> What needs to be done
The lines you return must be all those in the data that hold the string "range".

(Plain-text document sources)
((

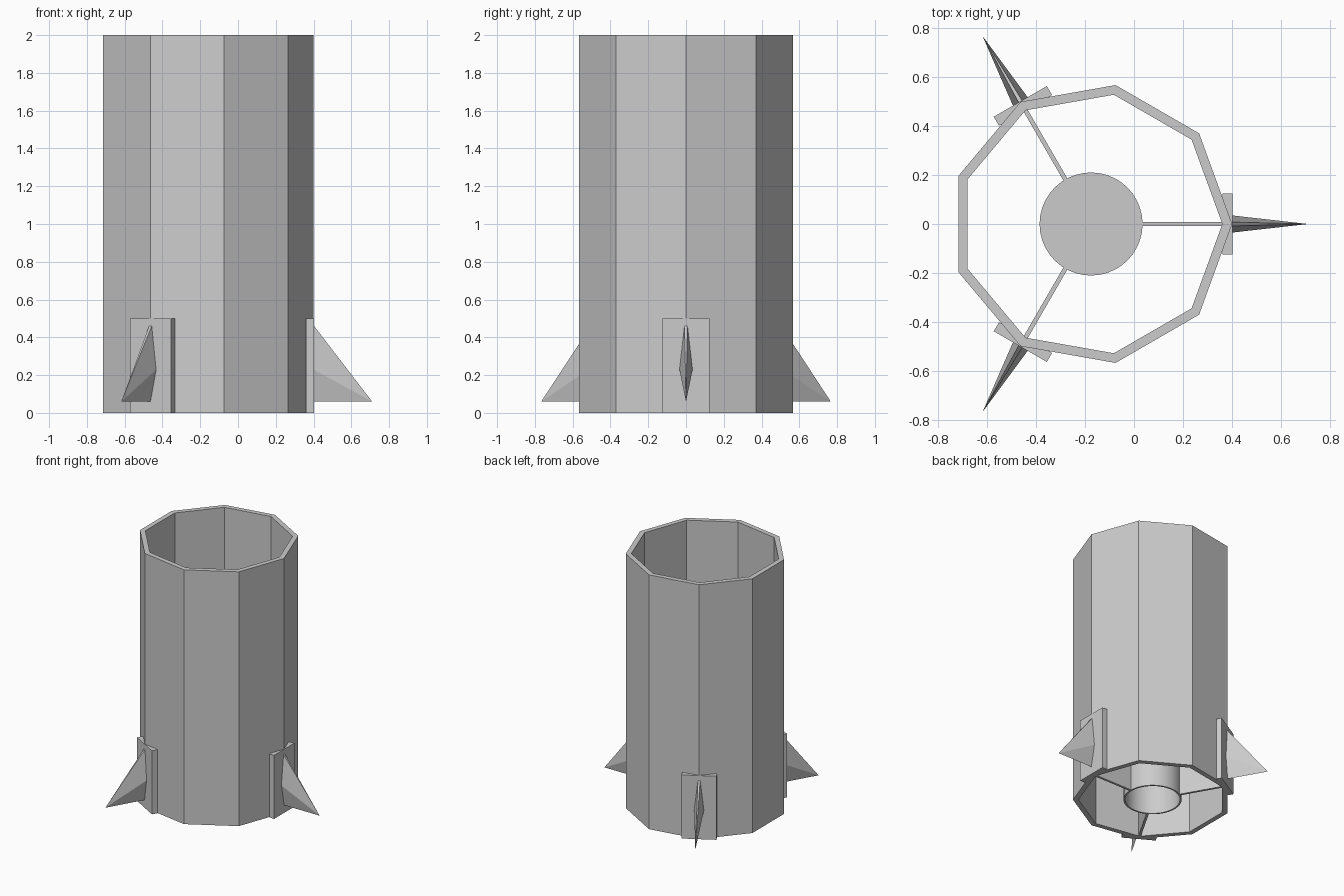
import bpy, bmesh, math
from mathutils import Matrix

if "Cube" in bpy.data.objects:
    bpy.data.objects.remove(bpy.data.objects["Cube"])

CX = -0.175   # axis of the body
GREY = bpy.data.materials.new("plain_grey")
GREY.diffuse_color = (0.6, 0.6, 0.6, 1)
GREY.use_nodes = True
GREY.node_tree.nodes["Principled BSDF"].inputs["Base Color"].default_value = GREY.diffuse_color


def make(name, verts, faces, angle=0.0, smooth=False):
    """Mesh in body-axis coordinates, turned about the axis and moved to CX."""
    me = bpy.data.meshes.new(name)
    me.from_pydata(verts, [], faces)
    me.transform(Matrix.Translation((CX, 0, 0)) @ Matrix.Rotation(angle, 4, 'Z'))
    bm = bmesh.new()
    bm.from_mesh(me)
    bmesh.ops.recalc_face_normals(bm, faces=bm.faces)
    for f in bm.faces:
        f.smooth = smooth and len(f.verts) == 4 and abs(f.normal.z) < 0.5
    for e in bm.edges:
        e.smooth = not any(abs(f.normal.z) > 0.5 for f in e.link_faces)
    bm.to_mesh(me)
    bm.free()
    me.materials.append(GREY)
    ob = bpy.data.objects.new(name, me)
    bpy.context.collection.objects.link(ob)
    return ob


def lathe(name, profile, n, closed, cap=(), smooth=False):
    """Turn (radius, z) points round the axis; cap lists rings to fill."""
    verts = [(r * math.cos(2 * math.pi * i / n), r * math.sin(2 * math.pi * i / n), z)
             for r, z in profile for i in range(n)]
    m = len(profile)
    faces = []
    for k in range(m if closed else m - 1):
        a, b = k * n, ((k + 1) % m) * n
        faces += [(a + i, a + (i + 1) % n, b + (i + 1) % n, b + i) for i in range(n)]
    faces += [tuple(range(k * n, k * n + n)) for k in cap]
    return make(name, verts, faces, smooth=smooth)


def box(name, x0, x1, y, z0, z1, angle):
    v = [(a, b, c) for a in (x0, x1) for b in (-y, y) for c in (z0, z1)]
    f = [(0, 1, 3, 2), (4, 6, 7, 5), (0, 4, 5, 1), (2, 3, 7, 6), (0, 2, 6, 4), (1, 5, 7, 3)]
    return make(name, v, f, angle)


# Nine-sided outer shell, open at both ends
lathe("outer_shell", [(0.575, 0), (0.575, 2), (0.535, 2), (0.535, 0)], 9, True)

# Inner pipe, open below and closed on top
lathe("inner_pipe", [(0.198, 1.24), (0.198, 0), (0.21, 0), (0.21, 1.25)], 40, False,
      cap=(0, 3), smooth=True)

for i in range(3):
    a = i * 2 * math.pi / 3
    # Thin web joining pipe and shell
    box(f"web_{i + 1}", 0.205, 0.55, 0.009, 0, 1.25, a)
    # Mounting plate on the corner of the shell
    box(f"mount_plate_{i + 1}", 0.535, 0.577, 0.125, 0, 0.5, a)
    # Pointed fin: kite-shaped root running out to a tip
    root = [(0, 0.06), (0.035, 0.23), (0.008, 0.465), (-0.008, 0.465), (-0.035, 0.23)]
    verts = [(0.574, y, z) for y, z in root] + [(0.885, 0, 0.06)]
    faces = [(0, 1, 2, 3, 4)] + [(k, (k + 1) % 5, 5) for k in range(5)]
    make(f"fin_{i + 1}", verts, faces, a)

))

> Output for this exercise
             for r, z in profile for i in range(n)]
    for k in range(m if closed else m - 1):
        faces += [(a + i, a + (i + 1) % n, b + (i + 1) % n, b + i) for i in range(n)]
    faces += [tuple(range(k * n, k * n + n)) for k in cap]
for i in range(3):
    faces = [(0, 1, 2, 3, 4)] + [(k, (k + 1) % 5, 5) for k in range(5)]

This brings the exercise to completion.